Collected data
=== Begin Enclosure ===
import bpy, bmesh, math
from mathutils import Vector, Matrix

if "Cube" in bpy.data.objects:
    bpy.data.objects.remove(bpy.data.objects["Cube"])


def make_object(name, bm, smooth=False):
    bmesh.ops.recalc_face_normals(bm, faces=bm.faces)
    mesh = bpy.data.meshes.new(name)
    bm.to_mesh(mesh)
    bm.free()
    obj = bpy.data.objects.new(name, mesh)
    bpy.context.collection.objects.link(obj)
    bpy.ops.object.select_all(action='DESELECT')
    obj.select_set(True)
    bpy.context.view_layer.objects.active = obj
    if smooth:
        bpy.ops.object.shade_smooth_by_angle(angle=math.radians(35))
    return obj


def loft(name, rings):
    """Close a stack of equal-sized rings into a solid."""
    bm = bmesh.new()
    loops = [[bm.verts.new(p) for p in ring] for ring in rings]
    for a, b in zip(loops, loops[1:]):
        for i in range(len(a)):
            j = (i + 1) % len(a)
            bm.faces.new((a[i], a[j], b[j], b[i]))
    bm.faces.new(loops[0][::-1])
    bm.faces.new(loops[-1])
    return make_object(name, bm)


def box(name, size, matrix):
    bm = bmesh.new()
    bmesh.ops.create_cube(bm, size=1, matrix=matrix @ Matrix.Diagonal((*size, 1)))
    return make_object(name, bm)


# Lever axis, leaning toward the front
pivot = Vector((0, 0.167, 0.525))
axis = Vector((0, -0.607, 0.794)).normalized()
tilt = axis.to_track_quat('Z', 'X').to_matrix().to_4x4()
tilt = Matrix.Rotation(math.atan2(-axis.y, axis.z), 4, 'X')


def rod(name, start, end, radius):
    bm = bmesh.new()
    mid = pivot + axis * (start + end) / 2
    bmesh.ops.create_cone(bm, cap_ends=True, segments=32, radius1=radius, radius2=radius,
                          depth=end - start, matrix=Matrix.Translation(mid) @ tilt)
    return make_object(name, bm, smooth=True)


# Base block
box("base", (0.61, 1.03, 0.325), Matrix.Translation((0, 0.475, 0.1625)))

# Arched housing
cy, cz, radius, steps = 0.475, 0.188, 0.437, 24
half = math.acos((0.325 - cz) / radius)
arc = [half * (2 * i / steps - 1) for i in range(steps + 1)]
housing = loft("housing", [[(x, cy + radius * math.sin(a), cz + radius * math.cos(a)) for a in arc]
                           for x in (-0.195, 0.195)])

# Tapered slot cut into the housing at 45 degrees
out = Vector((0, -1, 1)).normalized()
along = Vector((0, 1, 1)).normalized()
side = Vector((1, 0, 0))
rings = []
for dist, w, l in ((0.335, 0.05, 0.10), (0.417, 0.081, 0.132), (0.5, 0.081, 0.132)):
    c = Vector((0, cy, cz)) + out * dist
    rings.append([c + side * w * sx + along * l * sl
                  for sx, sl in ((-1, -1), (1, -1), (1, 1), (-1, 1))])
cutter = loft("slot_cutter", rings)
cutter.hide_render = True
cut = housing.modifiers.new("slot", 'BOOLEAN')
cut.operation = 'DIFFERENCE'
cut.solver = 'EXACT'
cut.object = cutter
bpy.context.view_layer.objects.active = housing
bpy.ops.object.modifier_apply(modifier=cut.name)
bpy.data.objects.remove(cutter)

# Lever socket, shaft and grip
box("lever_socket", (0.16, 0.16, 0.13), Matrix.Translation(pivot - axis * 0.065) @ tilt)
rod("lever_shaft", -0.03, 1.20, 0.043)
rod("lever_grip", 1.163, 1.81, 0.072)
=== End Enclosure ===
Task goal: Lines from the one containing "# Tapered slot" through the last line of the records, restated word for word: that is the whole response.

The answer:
# Tapered slot cut into the housing at 45 degrees
out = Vector((0, -1, 1)).normalized()
along = Vector((0, 1, 1)).normalized()
side = Vector((1, 0, 0))
rings = []
for dist, w, l in ((0.335, 0.05, 0.10), (0.417, 0.081, 0.132), (0.5, 0.081, 0.132)):
    c = Vector((0, cy, cz)) + out * dist
    rings.append([c + side * w * sx + along * l * sl
                  for sx, sl in ((-1, -1), (1, -1), (1, 1), (-1, 1))])
cutter = loft("slot_cutter", rings)
cutter.hide_render = True
cut = housing.modifiers.new("slot", 'BOOLEAN')
cut.operation = 'DIFFERENCE'
cut.solver = 'EXACT'
cut.object = cutter
bpy.context.view_layer.objects.active = housing
bpy.ops.object.modifier_apply(modifier=cut.name)
bpy.data.objects.remove(cutter)

# Lever socket, shaft and grip
box("lever_socket", (0.16, 0.16, 0.13), Matrix.Translation(pivot - axis * 0.065) @ tilt)
rod("lever_shaft", -0.03, 1.20, 0.043)
rod("lever_grip", 1.163, 1.81, 0.072)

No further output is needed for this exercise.